‘New Naughton’ plant aims to convert coal to ammonia
EVANSTON — The Uinta County Commission held a special meeting at 8 a.m. on Thursday, June 2, to hear about a proposed “new Naughton project” in Kemmerer.
Three presenters — former Goshen County Commissioner and current advisor to Glenrock Energy F.E. “Wally” Wolski, Kantana America President Jeremy Friesen and Glenrock Energy Managing Director of Finance Matthew Coeny — provided information on a proposed new facility to be built at the coal mine in Kemmerer. Officials said the project would bring hundreds of jobs.
Wolski told the commissioners that Glenrock wanted to make them aware of its plans, as Uinta County will be indirectly involved.
Coeny said, “Glenrock Energy was formed in 2016 and is based in Casper. My family and I live in New York. Since joining the company in 2018, I have been spending a lot of my time in Wyoming. Glenrock Energy owns oilfields in Converse County and has proposed to implement carbon capture at a nearby coal power plant.”
When asked exactly what carbon capture is and how it is done, Coeny explained that a common method is called post combustion. Post combustion uses equipment at the power plant to remove carbon dioxide from the exhaust, preventing it from being emitted into the atmosphere.
Wolski said, “A simple way of saying it is, you take the carbon dioxide and put it in the ground, where it results in more oil production. You can also sequester the carbon dioxide in saline reservoirs. Either way, the carbon is permanently and securely stored deep underground.”
Glenrock Energy plans to use an entirely different process in Kemmerer, Coeny said.
Friesen explained that the new Naughton project would include coal gasification. At the initial step, the process will break down the coal into synthesis gas, or syngas. This syngas will then be used to generate electricity and to produce ammonia.
All potential carbon emissions will be captured and permanently stored underground as part of the process.

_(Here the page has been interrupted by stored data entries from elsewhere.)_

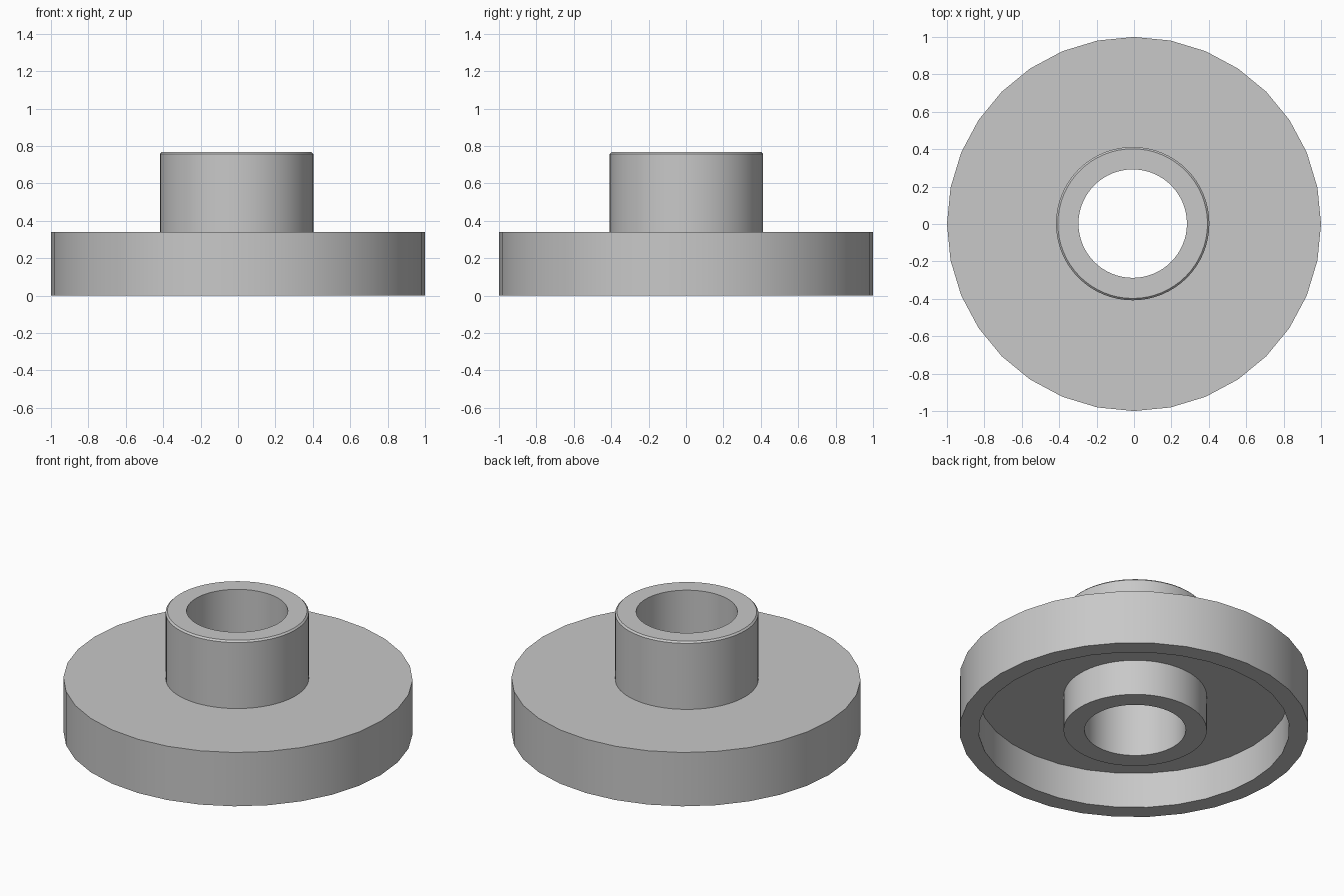
import bpy
import bmesh
import math
from mathutils import Matrix, Vector

if "Cube" in bpy.data.objects:
    bpy.data.objects.remove(bpy.data.objects["Cube"])

# Single grey material
GREY = (0.58, 0.58, 0.58, 1)
grey = bpy.data.materials.new("grey")
grey.use_nodes = True
grey.diffuse_color = GREY
grey.node_tree.nodes["Principled BSDF"].inputs["Base Color"].default_value = GREY


def lathe(name, profile, sides, centre=(0, 0)):
    """Revolve a closed (radius, height) profile about the z axis."""
    bm = bmesh.new()
    verts = [bm.verts.new((r, 0, z)) for r, z in profile]
    edges = [bm.edges.new((a, b)) for a, b in zip(verts, verts[1:] + verts[:1])]
    bmesh.ops.spin(bm, geom=verts + edges, axis=(0, 0, 1), cent=(0, 0, 0),
                   angle=math.tau, steps=sides, use_merge=True)
    bmesh.ops.remove_doubles(bm, verts=bm.verts, dist=0.0001)
    bmesh.ops.recalc_face_normals(bm, faces=bm.faces)
    bm.transform(Matrix.Translation(Vector((*centre, 0))))
    mesh = bpy.data.meshes.new(name)
    bm.to_mesh(mesh)
    bm.free()
    mesh.materials.append(grey)
    obj = bpy.data.objects.new(name, mesh)
    bpy.context.collection.objects.link(obj)
    bpy.ops.object.select_all(action="DESELECT")
    obj.select_set(True)
    bpy.context.view_layer.objects.active = obj
    bpy.ops.object.shade_smooth_by_angle(angle=math.radians(30))
    return obj


disc_top, recess_top, hub_top = 0.34, 0.225, 0.767
hub_radius, bore_radius, chamfer = 0.41, 0.29, 0.01

# Flanged disc, hollowed underneath; its web ends inside the hub wall
lathe("flanged_disc", [(1, 0), (1, disc_top), (0.36, disc_top),
                       (0.36, recess_top), (0.89, recess_top), (0.89, 0)], 32)

# Tubular hub running the full height, with a chamfered top edge
lathe("hub", [(bore_radius, 0), (hub_radius, 0), (hub_radius, hub_top - chamfer),
              (hub_radius - chamfer, hub_top), (bore_radius, hub_top)],
      64, centre=(-0.007, 0.002))
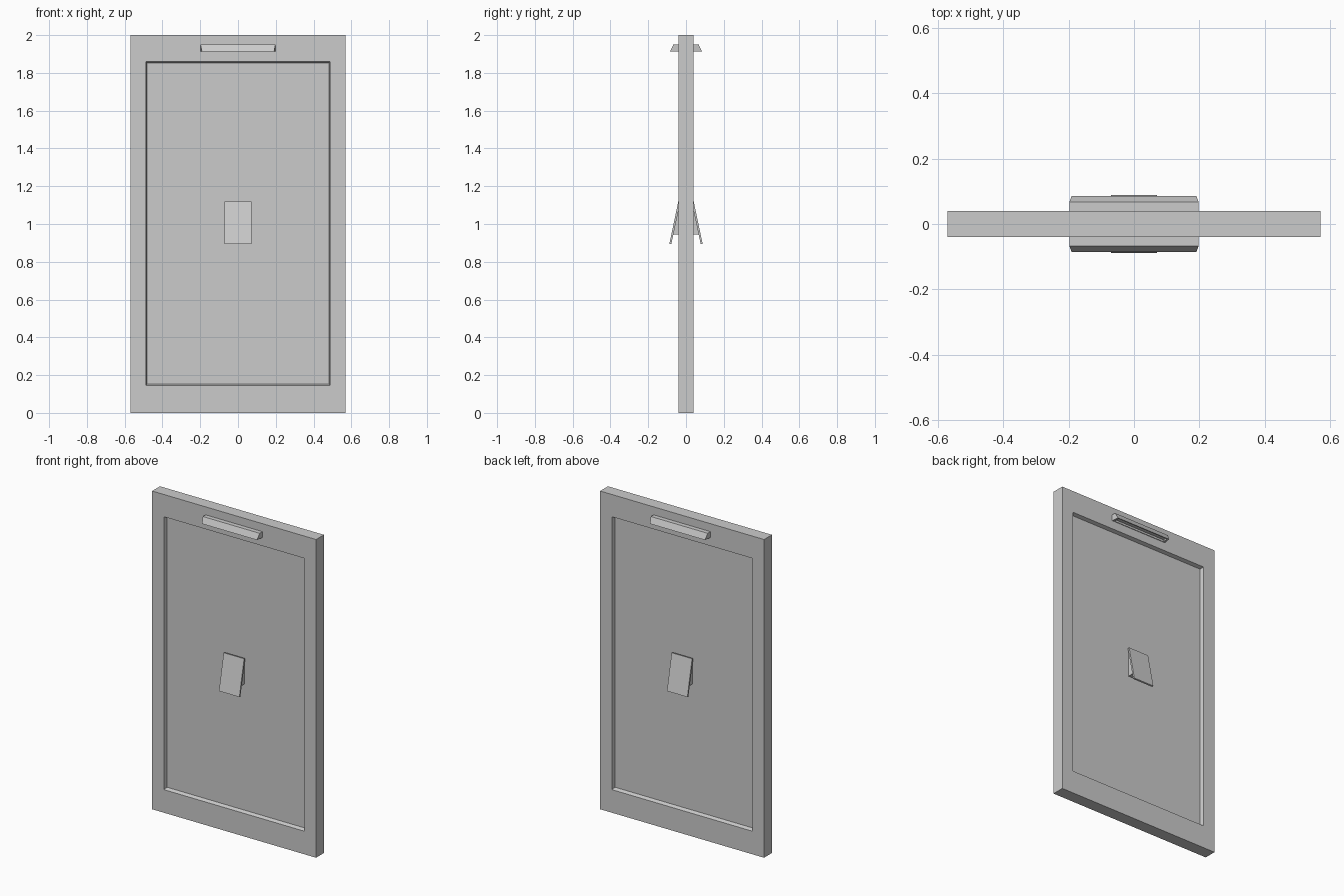
import bpy, bmesh

if "Cube" in bpy.data.objects:
    bpy.data.objects.remove(bpy.data.objects["Cube"])


def loft(name, rings, mirror_y=False):
    """Bridge a sequence of four-point rings and cap both ends."""
    bm = bmesh.new()
    loops = [[bm.verts.new(p) for p in ring] for ring in rings]
    for a, b in zip(loops, loops[1:]):
        for i in range(4):
            j = (i + 1) % 4
            bm.faces.new((a[i], a[j], b[j], b[i]))
    bm.faces.new(loops[0][::-1])
    bm.faces.new(loops[-1])
    bmesh.ops.recalc_face_normals(bm, faces=bm.faces[:])
    mesh = bpy.data.meshes.new(name)
    bm.to_mesh(mesh)
    bm.free()
    obj = bpy.data.objects.new(name, mesh)
    bpy.context.collection.objects.link(obj)
    if mirror_y:
        mod = obj.modifiers.new("both_sides", 'MIRROR')
        mod.use_axis = (False, True, False)
        mod.use_mirror_merge = False
    return obj


def upright(w, z0, z1, y):
    return [(-w, y, z0), (w, y, z0), (w, y, z1), (-w, y, z1)]


def flat(w_back, w_front, y_back, y_front, z):
    return [(-w_back, y_back, z), (w_back, y_back, z),
            (w_front, y_front, z), (-w_front, y_front, z)]


def prism(name, profile, w):
    """Extrude a (y, z) profile across x, mirrored to the other side."""
    return loft(name, [[(x, y, z) for y, z in profile] for x in (-w, w)], True)


# Door leaf with a shallow, slightly tapered recess on both faces
half = [(0.482, 0.153, 1.853, 0.016), (0.488, 0.145, 1.86, 0.039),
        (0.57, 0.0, 2.0, 0.039)]
front = [upright(w, a, b, -y) for w, a, b, y in half]
back = [upright(w, a, b, y) for w, a, b, y in half]
loft("door_leaf", front + back[::-1])

# Lamp bar above the panel, with a sunken underside
loft("lamp_bar", [
    flat(0.198, 0.198, -0.035, -0.067, 1.95),
    flat(0.198, 0.191, -0.035, -0.085, 1.913),
    flat(0.185, 0.180, -0.043, -0.079, 1.913),
    flat(0.185, 0.180, -0.043, -0.074, 1.925),
], True)

# Slanted push plate
prism("push_plate", [(-0.041, 1.118), (-0.030, 1.116),
                     (-0.078, 0.893), (-0.088, 0.895)], 0.071)

# Wedge holding the plate off the door
prism("plate_bracket", [(-0.014, 1.09), (-0.040, 1.09),
                        (-0.071, 0.945), (-0.014, 0.945)], 0.055)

The ammonia will be easily transported to available regional markets on existing rail lines.
Uinta County Sheriff’s Office Chief Deputy Rowdy Dean raised a concern about ammonia transportation and the risk of it being released in a train wreck. Coeny said they will be working with railroad representatives to ensure emergency response plans are in place.
In responding to a concern on water usage, Friesen said the new Naughton project will actually produce water as a by-product of the generation process. As a result, they will not compete for water rights with the proposed Natrium nuclear plant. He said other by-products of the generation process, including industrial gases such as argon, will be sold to other companies.
“We plan to bridge the gap between the existing Naughton coal plant being decommissioned and the nuclear plant becoming operational,” Friesen said. “Our target date to begin construction is as early as 2023, with a target operation date in 2026.”
Coeny said that the project has three main activities: coal gasification, electricity generation and ammonia production. The project will convert coal into carbon-free power and ammonia.
Ammonia can be used as carbon-free fuel in existing coal powerplants, and those plants can eventually be transitioned to be totally ammonia fueled, Coeny said. Ammonia from the new facility could also be used as environmentally-friendly feedstock or agricultural fertilizer.
“Currently, the top two ammonia producing countries in the world are China and Russia; we need to be producing more of it here,” Coeny said. “Our goals are to reduce carbon emissions, produce reliable electricity, provide an on-going sustainable market for Wyoming energy and avoid devastating economic consequences from shutting down coal power plants and mines. We are building a clean energy complex in southwest Wyoming.”
Wolski said the processes will convert coal into valuable products and expand the economy. They will build the facility at the Kemmerer coal mine and connect to the substation of the existing Naughton plant, which is scheduled to be decommissioned beginning in 2025.
“Think of it as a new power station,” Wolski said. “When Naughton quits using the coal, our new plant will start using the coal. We will use 2,000,000 tons a year and produce carbon-free energy. Converting coal into ammonia has to happen.”
The company is currently meeting with stakeholders, identifying partners and evaluating tax credit opportunities.
When asked how Uinta County would be involved, the three responded that the labor force will probably come from Lincoln County and surrounding counties. They suggested that nearby community colleges can provide training opportunities for a variety of job levels at the plant.